(Working data)

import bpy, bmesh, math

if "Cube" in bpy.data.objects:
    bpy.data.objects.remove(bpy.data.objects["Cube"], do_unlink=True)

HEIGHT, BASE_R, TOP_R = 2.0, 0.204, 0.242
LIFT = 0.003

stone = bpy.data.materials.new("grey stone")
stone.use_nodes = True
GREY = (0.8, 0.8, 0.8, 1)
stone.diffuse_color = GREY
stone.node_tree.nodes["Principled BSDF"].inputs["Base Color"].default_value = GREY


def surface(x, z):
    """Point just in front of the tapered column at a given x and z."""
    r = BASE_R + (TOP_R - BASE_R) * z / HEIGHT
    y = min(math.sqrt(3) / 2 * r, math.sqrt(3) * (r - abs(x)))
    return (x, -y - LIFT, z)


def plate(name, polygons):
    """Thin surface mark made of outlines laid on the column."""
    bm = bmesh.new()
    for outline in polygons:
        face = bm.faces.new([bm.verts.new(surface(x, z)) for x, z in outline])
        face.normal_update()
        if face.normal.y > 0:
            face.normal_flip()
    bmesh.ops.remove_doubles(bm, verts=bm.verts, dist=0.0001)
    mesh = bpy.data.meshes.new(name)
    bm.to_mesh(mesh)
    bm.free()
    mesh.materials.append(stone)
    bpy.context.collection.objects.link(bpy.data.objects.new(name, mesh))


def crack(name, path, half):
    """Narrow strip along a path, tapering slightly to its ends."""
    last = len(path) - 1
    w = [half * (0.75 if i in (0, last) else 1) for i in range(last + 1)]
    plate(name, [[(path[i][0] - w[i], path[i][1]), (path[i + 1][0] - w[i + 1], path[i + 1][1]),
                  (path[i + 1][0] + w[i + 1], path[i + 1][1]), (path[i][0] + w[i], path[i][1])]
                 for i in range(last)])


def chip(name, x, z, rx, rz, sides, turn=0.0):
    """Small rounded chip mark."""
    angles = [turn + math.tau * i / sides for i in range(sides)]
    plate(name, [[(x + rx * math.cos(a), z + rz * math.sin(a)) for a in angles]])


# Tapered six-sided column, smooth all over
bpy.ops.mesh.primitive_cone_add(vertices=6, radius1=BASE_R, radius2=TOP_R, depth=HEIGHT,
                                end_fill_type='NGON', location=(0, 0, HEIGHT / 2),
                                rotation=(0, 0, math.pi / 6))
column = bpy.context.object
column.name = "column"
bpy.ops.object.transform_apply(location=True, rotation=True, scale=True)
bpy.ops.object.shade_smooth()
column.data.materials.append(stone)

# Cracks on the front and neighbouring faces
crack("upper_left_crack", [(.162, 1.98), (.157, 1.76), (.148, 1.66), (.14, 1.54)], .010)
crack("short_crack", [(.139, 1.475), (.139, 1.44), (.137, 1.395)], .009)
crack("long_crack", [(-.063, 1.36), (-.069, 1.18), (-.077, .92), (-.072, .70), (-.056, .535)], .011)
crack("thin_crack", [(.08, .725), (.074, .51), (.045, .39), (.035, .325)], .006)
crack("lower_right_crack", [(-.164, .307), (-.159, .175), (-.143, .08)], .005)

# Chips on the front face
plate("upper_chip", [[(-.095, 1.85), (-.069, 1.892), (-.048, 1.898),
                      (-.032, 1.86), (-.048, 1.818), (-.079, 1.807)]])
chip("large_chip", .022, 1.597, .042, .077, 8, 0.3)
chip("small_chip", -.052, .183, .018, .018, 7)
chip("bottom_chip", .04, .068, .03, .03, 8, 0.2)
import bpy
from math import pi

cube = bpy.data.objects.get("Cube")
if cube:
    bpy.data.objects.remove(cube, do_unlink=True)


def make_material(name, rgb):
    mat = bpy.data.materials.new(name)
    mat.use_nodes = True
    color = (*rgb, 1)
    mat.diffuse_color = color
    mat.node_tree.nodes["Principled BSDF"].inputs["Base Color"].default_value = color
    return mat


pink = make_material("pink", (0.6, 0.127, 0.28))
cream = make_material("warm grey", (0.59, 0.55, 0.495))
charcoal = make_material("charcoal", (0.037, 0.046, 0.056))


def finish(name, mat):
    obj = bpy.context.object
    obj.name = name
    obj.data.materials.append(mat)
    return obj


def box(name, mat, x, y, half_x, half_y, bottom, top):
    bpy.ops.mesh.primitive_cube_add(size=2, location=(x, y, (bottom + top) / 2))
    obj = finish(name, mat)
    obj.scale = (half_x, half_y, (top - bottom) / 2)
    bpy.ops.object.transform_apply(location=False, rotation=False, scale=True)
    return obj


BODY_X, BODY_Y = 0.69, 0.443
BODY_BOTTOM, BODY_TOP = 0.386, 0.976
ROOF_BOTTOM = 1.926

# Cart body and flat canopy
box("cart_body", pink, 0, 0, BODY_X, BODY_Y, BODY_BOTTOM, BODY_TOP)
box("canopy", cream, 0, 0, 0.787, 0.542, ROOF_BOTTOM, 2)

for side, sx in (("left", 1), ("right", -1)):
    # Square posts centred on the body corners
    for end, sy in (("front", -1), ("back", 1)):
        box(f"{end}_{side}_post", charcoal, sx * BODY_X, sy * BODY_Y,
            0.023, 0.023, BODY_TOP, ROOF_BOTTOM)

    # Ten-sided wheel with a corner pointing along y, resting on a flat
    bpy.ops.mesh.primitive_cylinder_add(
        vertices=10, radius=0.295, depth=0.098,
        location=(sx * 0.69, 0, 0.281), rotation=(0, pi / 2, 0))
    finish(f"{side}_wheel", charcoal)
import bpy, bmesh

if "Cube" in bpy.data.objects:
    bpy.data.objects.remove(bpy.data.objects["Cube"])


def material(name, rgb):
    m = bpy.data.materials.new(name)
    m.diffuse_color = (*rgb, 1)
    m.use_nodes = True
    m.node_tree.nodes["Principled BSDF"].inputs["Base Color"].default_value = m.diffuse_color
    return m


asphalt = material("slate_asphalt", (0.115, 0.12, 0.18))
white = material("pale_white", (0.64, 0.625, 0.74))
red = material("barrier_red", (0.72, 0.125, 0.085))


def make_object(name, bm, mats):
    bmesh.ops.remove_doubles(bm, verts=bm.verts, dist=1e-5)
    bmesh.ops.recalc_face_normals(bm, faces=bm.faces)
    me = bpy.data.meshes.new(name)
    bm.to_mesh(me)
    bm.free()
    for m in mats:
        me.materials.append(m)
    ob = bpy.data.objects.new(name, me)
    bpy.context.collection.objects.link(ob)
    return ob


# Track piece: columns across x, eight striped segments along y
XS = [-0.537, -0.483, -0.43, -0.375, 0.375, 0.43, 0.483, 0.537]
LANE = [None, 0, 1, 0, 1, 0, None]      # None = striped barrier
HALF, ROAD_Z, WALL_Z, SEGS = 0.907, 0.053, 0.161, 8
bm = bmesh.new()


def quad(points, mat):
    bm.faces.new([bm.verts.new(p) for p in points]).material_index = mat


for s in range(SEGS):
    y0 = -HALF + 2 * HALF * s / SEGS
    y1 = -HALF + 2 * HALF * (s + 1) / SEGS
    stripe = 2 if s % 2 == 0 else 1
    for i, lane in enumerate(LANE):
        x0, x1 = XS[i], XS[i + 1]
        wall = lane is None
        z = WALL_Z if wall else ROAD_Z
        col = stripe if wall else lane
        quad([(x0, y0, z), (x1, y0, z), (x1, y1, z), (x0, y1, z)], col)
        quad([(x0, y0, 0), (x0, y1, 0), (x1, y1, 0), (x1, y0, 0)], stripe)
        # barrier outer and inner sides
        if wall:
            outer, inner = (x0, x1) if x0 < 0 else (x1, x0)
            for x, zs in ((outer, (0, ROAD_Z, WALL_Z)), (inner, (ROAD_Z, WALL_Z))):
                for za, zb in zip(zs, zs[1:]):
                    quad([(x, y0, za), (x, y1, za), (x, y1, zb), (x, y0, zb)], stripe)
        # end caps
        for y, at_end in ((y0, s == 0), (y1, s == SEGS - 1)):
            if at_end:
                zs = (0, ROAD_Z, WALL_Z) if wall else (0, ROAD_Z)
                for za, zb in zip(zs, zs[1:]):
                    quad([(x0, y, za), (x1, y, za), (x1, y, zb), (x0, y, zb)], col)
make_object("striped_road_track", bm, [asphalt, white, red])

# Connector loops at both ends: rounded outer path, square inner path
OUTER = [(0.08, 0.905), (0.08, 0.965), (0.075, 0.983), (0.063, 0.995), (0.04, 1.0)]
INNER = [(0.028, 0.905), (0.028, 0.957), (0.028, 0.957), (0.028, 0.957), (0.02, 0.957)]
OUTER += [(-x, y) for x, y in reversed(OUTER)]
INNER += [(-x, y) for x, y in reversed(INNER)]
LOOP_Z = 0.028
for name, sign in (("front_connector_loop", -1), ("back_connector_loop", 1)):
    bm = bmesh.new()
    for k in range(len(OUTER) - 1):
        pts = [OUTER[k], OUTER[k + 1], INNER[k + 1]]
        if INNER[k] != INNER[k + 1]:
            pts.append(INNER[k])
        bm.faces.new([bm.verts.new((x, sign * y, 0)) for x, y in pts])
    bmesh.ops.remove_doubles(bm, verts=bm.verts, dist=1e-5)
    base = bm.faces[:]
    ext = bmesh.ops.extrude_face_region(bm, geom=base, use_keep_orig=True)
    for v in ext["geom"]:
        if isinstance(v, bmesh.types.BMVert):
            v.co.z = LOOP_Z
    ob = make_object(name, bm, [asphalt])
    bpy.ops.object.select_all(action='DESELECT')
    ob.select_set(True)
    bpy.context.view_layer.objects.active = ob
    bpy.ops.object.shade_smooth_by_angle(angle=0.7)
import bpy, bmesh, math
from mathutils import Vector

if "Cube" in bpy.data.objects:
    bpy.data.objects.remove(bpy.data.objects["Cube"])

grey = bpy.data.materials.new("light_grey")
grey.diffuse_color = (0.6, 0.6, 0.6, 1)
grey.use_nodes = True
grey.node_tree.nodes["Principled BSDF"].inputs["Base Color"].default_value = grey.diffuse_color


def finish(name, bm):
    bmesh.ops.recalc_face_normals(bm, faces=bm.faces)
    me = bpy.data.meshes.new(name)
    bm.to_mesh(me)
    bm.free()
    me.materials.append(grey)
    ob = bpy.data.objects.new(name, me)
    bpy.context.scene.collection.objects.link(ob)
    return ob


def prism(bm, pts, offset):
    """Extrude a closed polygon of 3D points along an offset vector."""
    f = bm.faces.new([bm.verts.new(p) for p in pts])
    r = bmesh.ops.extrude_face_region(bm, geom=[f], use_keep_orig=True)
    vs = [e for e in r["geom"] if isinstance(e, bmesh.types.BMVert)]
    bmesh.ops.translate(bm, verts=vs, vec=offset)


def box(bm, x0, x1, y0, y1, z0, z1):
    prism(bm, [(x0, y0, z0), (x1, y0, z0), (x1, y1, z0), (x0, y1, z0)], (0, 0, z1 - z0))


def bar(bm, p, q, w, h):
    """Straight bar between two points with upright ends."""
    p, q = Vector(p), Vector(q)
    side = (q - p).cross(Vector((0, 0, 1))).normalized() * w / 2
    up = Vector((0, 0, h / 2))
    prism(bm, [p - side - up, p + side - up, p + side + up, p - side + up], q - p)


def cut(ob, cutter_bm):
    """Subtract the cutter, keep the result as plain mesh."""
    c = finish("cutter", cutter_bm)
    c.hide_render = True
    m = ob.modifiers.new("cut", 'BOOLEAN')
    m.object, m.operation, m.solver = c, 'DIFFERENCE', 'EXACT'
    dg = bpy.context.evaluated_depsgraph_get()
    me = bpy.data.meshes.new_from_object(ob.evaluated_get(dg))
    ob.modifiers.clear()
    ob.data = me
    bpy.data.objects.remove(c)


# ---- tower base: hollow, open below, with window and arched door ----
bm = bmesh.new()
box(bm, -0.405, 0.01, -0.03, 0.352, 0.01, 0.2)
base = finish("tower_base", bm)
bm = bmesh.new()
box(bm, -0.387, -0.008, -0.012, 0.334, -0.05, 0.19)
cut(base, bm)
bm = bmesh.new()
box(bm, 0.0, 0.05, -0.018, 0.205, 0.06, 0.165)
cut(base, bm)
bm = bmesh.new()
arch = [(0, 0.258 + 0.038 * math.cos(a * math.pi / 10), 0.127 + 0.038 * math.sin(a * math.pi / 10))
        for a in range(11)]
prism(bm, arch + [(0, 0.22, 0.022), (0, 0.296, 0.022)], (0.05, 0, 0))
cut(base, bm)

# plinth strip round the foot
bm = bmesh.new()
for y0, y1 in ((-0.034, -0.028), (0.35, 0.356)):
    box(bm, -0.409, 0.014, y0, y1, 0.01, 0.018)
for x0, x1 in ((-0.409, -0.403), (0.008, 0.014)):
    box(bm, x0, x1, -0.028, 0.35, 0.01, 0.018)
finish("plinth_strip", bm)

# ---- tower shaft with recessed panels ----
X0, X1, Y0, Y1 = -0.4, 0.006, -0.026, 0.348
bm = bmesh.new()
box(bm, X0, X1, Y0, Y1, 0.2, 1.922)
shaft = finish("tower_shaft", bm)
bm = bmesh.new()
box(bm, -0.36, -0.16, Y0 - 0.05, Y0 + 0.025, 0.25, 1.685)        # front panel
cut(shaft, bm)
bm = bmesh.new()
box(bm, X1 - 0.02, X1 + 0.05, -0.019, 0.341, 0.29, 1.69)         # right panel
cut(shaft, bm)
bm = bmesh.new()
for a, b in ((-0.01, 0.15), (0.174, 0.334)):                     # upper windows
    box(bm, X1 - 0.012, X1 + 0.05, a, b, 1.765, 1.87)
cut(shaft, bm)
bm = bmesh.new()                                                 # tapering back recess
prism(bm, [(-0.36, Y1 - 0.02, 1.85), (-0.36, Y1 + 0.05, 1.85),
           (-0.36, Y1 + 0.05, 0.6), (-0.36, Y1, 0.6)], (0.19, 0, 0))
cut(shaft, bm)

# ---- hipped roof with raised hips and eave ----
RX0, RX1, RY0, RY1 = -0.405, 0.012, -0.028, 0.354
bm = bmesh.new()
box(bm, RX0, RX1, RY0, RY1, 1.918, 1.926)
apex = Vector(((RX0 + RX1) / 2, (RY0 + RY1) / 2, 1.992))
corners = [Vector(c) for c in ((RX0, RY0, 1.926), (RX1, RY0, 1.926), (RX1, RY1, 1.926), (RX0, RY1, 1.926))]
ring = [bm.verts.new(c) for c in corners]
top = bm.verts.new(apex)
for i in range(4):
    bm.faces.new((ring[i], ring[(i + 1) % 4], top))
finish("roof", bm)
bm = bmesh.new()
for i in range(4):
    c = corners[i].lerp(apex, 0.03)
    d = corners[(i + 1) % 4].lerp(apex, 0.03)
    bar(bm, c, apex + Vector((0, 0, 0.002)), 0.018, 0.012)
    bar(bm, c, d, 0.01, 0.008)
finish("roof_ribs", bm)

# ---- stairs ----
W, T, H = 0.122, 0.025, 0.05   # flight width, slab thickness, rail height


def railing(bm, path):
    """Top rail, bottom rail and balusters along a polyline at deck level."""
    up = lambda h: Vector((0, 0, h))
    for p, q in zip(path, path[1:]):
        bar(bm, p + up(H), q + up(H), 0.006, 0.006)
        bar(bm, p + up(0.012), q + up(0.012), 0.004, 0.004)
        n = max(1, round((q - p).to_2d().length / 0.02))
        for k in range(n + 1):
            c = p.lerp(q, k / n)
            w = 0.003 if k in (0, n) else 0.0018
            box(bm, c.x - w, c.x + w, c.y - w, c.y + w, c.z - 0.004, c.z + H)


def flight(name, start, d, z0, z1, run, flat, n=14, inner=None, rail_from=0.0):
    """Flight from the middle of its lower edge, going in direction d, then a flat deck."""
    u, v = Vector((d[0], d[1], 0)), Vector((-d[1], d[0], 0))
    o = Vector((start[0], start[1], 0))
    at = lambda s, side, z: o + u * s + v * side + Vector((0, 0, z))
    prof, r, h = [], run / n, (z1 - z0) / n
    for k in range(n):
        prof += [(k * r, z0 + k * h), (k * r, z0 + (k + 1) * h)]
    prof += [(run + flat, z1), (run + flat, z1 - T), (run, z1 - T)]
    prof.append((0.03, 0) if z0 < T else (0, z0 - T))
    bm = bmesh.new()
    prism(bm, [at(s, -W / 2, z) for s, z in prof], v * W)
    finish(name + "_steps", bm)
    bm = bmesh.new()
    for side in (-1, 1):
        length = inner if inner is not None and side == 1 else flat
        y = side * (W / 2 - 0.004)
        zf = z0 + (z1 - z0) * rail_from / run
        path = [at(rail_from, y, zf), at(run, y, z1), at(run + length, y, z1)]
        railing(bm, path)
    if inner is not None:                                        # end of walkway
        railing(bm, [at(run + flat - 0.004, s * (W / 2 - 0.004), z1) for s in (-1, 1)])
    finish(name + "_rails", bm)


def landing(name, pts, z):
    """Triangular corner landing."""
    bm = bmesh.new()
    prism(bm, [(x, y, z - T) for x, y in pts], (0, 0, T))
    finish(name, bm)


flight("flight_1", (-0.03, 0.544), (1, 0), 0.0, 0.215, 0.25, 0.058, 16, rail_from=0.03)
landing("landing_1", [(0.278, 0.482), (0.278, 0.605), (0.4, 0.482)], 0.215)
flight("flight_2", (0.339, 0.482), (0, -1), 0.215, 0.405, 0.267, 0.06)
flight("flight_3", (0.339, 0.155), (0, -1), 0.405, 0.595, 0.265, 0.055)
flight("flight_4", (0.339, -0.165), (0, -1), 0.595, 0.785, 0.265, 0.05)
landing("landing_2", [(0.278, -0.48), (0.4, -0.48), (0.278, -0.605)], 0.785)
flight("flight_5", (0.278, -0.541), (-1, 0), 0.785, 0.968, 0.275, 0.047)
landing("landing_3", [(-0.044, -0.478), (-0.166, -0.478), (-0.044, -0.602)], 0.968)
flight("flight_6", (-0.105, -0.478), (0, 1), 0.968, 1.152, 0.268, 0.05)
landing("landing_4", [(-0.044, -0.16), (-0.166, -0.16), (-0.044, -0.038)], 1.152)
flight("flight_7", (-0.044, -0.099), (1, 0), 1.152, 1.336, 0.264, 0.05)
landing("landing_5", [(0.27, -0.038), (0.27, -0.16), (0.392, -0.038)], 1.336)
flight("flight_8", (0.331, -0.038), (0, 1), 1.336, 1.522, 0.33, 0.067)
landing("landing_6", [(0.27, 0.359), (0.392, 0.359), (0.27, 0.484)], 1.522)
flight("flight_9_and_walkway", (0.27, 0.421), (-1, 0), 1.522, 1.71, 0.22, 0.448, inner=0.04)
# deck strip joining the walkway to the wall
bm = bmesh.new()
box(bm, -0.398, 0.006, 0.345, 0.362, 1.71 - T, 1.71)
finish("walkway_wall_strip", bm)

(End Working data)

> _What the exercise asks_
What is needed is the number of lines above that include the string "flat", and nothing else.

> _Response_
7